Terms: Spr | Units: 4 | UG Reqs: GER:DB-EngrAppSci, WAY-SMA | Grading: Letter or Credit/No Credit

MATSCI 143: Materials Structure and Characterization

Students will study the theory and application of characterization techniques used to examine the structure of materials at the nanoscale. Students will learn to classify the structure of materials such as semiconductors, ceramics, metals, and nanotubes according to the principles of crystallography. Methods used widely in academic and industrial research, including X-ray diffraction and electron microscopy, will be demonstrated along with their application to the analysis of nanostructures. Prerequisites: E-50 or equivalent introductory materials science course. (Formerly 153)
Terms: Win | Units: 4 | UG Reqs: GER:DB-EngrAppSci, WAY-SMA | Grading: Letter or Credit/No Credit
Instructors: Brock, R. (PI)

MATSCI 144: Thermodynamic Evaluation of Green Energy Technologies

Understand the thermodynamics and efficiency limits of modern green technologies such as carbon dioxide capture from air, fuel cells, batteries, and solar-thermal power.
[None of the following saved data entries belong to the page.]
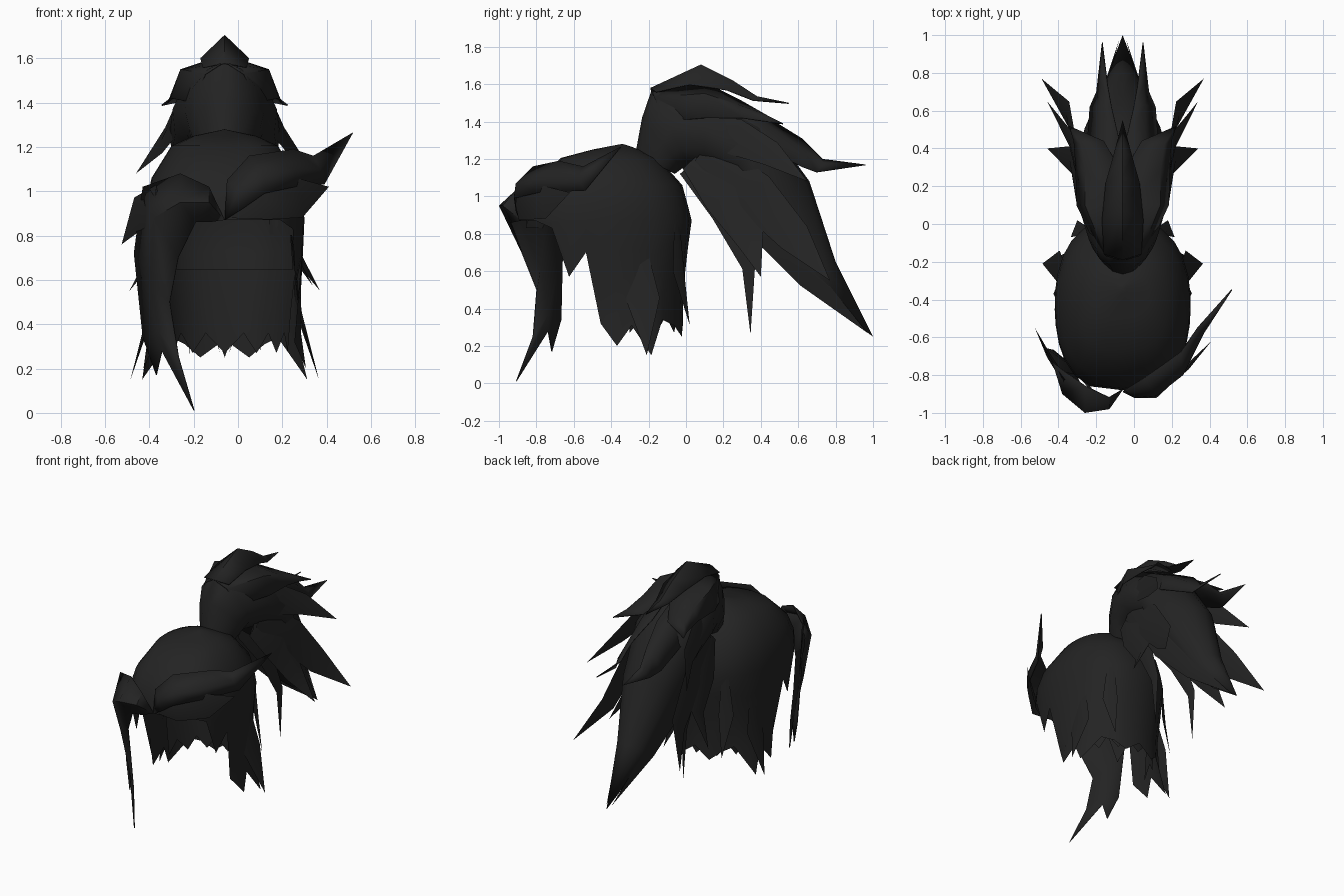
import bpy, bmesh, math
from mathutils import Vector

if "Cube" in bpy.data.objects:
    bpy.data.objects.remove(bpy.data.objects["Cube"])

CX = -0.06  # symmetry plane of the hairstyle
black = bpy.data.materials.new("soft black")
black.diffuse_color = (0.017, 0.017, 0.017, 1)
black.use_nodes = True
black.node_tree.nodes["Principled BSDF"].inputs["Base Color"].default_value = black.diffuse_color


def finish(name, rows, closed=False, thick=0, angle=50):
    """Skin rows of points into one part."""
    bm = bmesh.new()
    grid = [[bm.verts.new(p) for p in r] for r in rows]
    for a, b in zip(grid, grid[1:]):
        n = len(a)
        for i in range(n if closed else n - 1):
            j = (i + 1) % n
            bm.faces.new((a[i], a[j], b[j], b[i]))
    bmesh.ops.remove_doubles(bm, verts=bm.verts, dist=0.0005)
    bmesh.ops.recalc_face_normals(bm, faces=bm.faces)
    me = bpy.data.meshes.new(name)
    bm.to_mesh(me)
    bm.free()
    me.materials.append(black)
    ob = bpy.data.objects.new(name, me)
    bpy.context.collection.objects.link(ob)
    if thick:
        ob.modifiers.new("thickness", "SOLIDIFY").thickness = thick
    bpy.ops.object.select_all(action="DESELECT")
    bpy.context.view_layer.objects.active = ob
    ob.select_set(True)
    bpy.ops.object.shade_smooth_by_angle(angle=math.radians(angle))
    return ob


def lock(name, pts, widths, axis, t=0.15):
    """Pointed strand with a flat diamond section."""
    pts = [Vector(p) for p in pts]
    rows = []
    for i, (p, w) in enumerate(zip(pts, widths)):
        d = (pts[min(i + 1, len(pts) - 1)] - pts[max(i - 1, 0)]).normalized()
        a = Vector(axis)
        a = (a - d * a.dot(d)).normalized()
        n = d.cross(a)
        rows.append([p + a * w, p + n * w * t, p - a * w, p - n * w * t])
    finish(name, rows, closed=True)


SIDES = ((1, "right"), (-1, "left"))


def pair(name, pts, widths, axis, t=0.15):
    """Strand on both sides of the symmetry plane; x is the offset from it."""
    for s, side in SIDES:
        lock(f"{name}_{side}", [(CX + s * x, y, z) for x, y, z in pts],
             widths, (s * axis[0], axis[1], axis[2]), t)


def sheet_pair(name, rows):
    """Draped sheet of hair on both sides; x is the offset from the plane."""
    for s, side in SIDES:
        finish(f"{name}_{side}", [[(CX + s * x, y, z) for x, y, z in r] for r in rows], thick=0.006)


# Head cap: (z, front y, back y, half width)
levels = [(1.275, -.37, -.32, .02), (1.25, -.50, -.25, .14), (1.205, -.67, -.15, .24),
          (1.06, -.82, -.02, .33), (.95, -.87, .01, .355), (.87, -.88, .03, .36),
          (.65, -.86, .0, .35), (.4, -.84, -.02, .32), (.1, -.84, .0, .30)]
# Jagged hem: (angle from the back, height, outward flare)
hem = [(0, .33, 1), (15, .25, 1.05), (30, .31, 1), (45, .34, 1), (58, .15, 1.4),
       (73, .31, 1.1), (84, .2, 1.2), (93, .32, 1), (102, .70, 1), (115, .57, 1),
       (128, .83, 1), (145, .87, 1), (162, .87, 1)]
hem += [(180, .87, 1)] + [(-a, z, k) for a, z, k in hem[:0:-1]]


def level(z):
    for a, b in zip(levels, levels[1:]):
        if z >= b[0]:
            f = (a[0] - z) / (a[0] - b[0])
            return [u + (v - u) * f for u, v in zip(a, b)]
    return levels[-1]


def cap_point(deg, z, k=1):
    a = math.radians(deg)
    _, yf, yb, hw = level(z)
    s, c = math.sin(a), math.cos(a)
    x = math.copysign(abs(s) ** (.8 if c > 0 else .65), s) * hw * k
    y = (yf + yb) / 2 + math.copysign(abs(c) ** .9, c) * (yb - yf) / 2
    return (CX + x, y, z)


cap = [[(CX, -.34, 1.28)] * len(hem)]
cap += [[cap_point(a, l[0]) for a, _, _ in hem] for l in levels[:6]]
for f in (.25, .5, .75, 1):
    cap.append([cap_point(a, .87 + (z - .87) * f, 1 + (k - 1) * f ** 3) for a, z, k in hem])
finish("head_cap", cap, closed=True)

# Inner layer of hair at the nape
nape = []
for f in (0, .5, 1):
    row = []
    for i in range(-6, 7):
        low = .27 if i % 2 == 0 else .36
        x, y, z = cap_point(i * 12, .65 + (low - .65) * f, .95)
        row.append((x, y - .02, z))
    nape.append(row)
finish("nape_layer", nape)

# Loose strands along the hem of the cap
pair("rear_hem_strand", [(.22, -.05, .9), (.235, -.04, .60), (.24, .02, .31)],
     [.02, .05, 0], (.8, -.6, 0))
pair("side_hem_strand", [(.30, -.26, .8), (.335, -.23, .45), (.425, -.21, .15)],
     [.03, .09, 0], (0, 1, 0))

# Long swept fringe falling on one side
finish("long_fringe", [
    [(-.06, -.88, .87)] * 3,
    [(-.13, -.92, 1.02), (-.13, -.98, .95), (-.13, -.93, .86)],
    [(-.26, -.86, 1.08), (-.26, -1.0, .95), (-.19, -.94, .86)],
    [(-.43, -.74, 1.02), (-.38, -.90, .88), (-.27, -.88, .70)],
    [(-.47, -.66, .72), (-.40, -.78, .62), (-.31, -.80, .50)],
    [(-.43, -.67, .34), (-.36, -.74, .37), (-.27, -.82, .25)],
    [(-.37, -.72, .17), (-.345, -.74, .28), (-.20, -.91, .01)]], thick=0.006)
lock("fringe_side_tip", [(-.36, -.84, .93), (-.45, -.70, .90), (-.525, -.55, .76)],
     [.1, .08, 0], (0, 0, 1))

# Short fringe sweeping up on the other side
finish("short_fringe", [
    [(-.06, -.89, .87)] * 3,
    [(-.05, -.88, 1.05), (0, -.92, 1.0), (.02, -.91, .92)],
    [(.05, -.82, 1.16), (.12, -.91, 1.07), (.12, -.92, .99)],
    [(.25, -.68, 1.19), (.26, -.80, 1.1), (.26, -.79, 1.02)],
    [(.34, -.55, 1.16), (.37, -.58, 1.1), (.39, -.54, 1.03)],
    [(.52, -.35, 1.265)] * 3], thick=0.006)
lock("lower_fringe", [(-.06, -.88, .88), (.12, -.90, .95), (.28, -.76, .97), (.41, -.62, 1.02)],
     [.0, .08, .09, 0], (0, 0, 1))

# Ponytail body, wider below: upper (y, z), lower (y, z), half width
tail = [(-.27, 1.23, -.06, 1.12, .12), (-.235, 1.42, -.02, 1.15, .16),
        (-.18, 1.58, .02, 1.15, .18), (.10, 1.60, .10, 1.14, .235),
        (.42, 1.41, .24, 1.10, .25), (.66, 1.08, .36, .86, .20),
        (.80, .65, .62, .52, .11), (1.0, .25, 1.0, .25, 0)]
rows = []
for uy, uz, ly, lz, w in tail:
    rows.append([(CX + w * math.sin(a) * (1 - .2 * math.cos(a)),
                  (uy + ly) / 2 + (uy - ly) / 2 * math.cos(a),
                  (uz + lz) / 2 + (uz - lz) / 2 * math.cos(a))
                 for a in [math.radians(30 * i) for i in range(12)]])
finish("ponytail_body", rows, closed=True)

# Crest over the top of the ponytail
finish("crest", [
    [(CX - .10, -.16, 1.56), (CX, -.19, 1.58), (CX + .10, -.16, 1.56)],
    [(CX - .11, .02, 1.60), (CX, .08, 1.705), (CX + .11, .02, 1.60)],
    [(CX - .09, .22, 1.57), (CX, .25, 1.62), (CX + .09, .22, 1.57)],
    [(CX - .05, .36, 1.515), (CX, .38, 1.535), (CX + .05, .36, 1.515)],
    [(CX, .55, 1.50)] * 3], thick=0.006)

# Draped upper layers of the ponytail
sheet_pair("upper_spike", [
    [(.02, -.19, 1.575), (.09, -.17, 1.53), (.14, -.12, 1.40)],
    [(.02, .10, 1.61), (.20, .10, 1.55), (.245, .10, 1.42)],
    [(.02, .30, 1.51), (.20, .28, 1.49), (.25, .30, 1.42)],
    [(.10, .44, 1.43), (.22, .42, 1.44), (.26, .44, 1.40)],
    [(.285, .52, 1.39)] * 3])
sheet_pair("long_spike", [
    [(.02, .10, 1.59), (.13, .12, 1.55), (.19, .10, 1.46)],
    [(.02, .45, 1.415), (.12, .44, 1.38), (.19, .42, 1.26)],
    [(.06, .62, 1.31), (.12, .63, 1.25), (.175, .62, 1.16)],
    [(.08, .73, 1.20), (.11, .735, 1.18), (.14, .70, 1.13)],
    [(.11, .96, 1.17)] * 3])

# Ponytail spikes, in mirrored pairs
pair("middle_spike", [(.17, .02, 1.37), (.225, .26, 1.32), (.275, .45, 1.23), (.40, .65, 1.08)],
     [.06, .10, .07, 0], (0, 1, .9))
pair("lower_spike", [(.17, .1, 1.25), (.25, .36, 1.02), (.285, .58, .78), (.43, .77, .55)],
     [.08, .12, .09, 0], (0, .8, .6))
pair("inner_spike", [(.16, .02, 1.18), (.24, .20, 1.0), (.27, .34, .78), (.40, .40, .57)],
     [.05, .11, .08, 0], (0, 1, .5))
pair("hanging_spike", [(.08, -.01, 1.14), (.14, .20, .92), (.16, .335, .62), (.16, .345, .26)],
     [.03, .07, .035, 0], (0, 1, .5))
pair("tail_side", [(.18, .25, 1.12), (.17, .45, .85), (.11, .66, .56), (.02, .97, .27)],
     [.10, .12, .06, 0], (0, .7, .7))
Recommended: ENGR 50 or equivalent introductory materials science course. (Formerly 154)
Terms: Spr | Units: 4 | UG Reqs: GER:DB-EngrAppSci, WAY-SMA | Grading: Letter or Credit/No Credit
Instructors: Chueh, W. (PI)
Filter Results:
term offered
updating results...
number of units
updating results...
time offered
updating results...
days
updating results...
UG Requirements (GERs)
updating results...
component
updating results...
career
updating results...
© Stanford University | Terms of Use | Copyright Complaints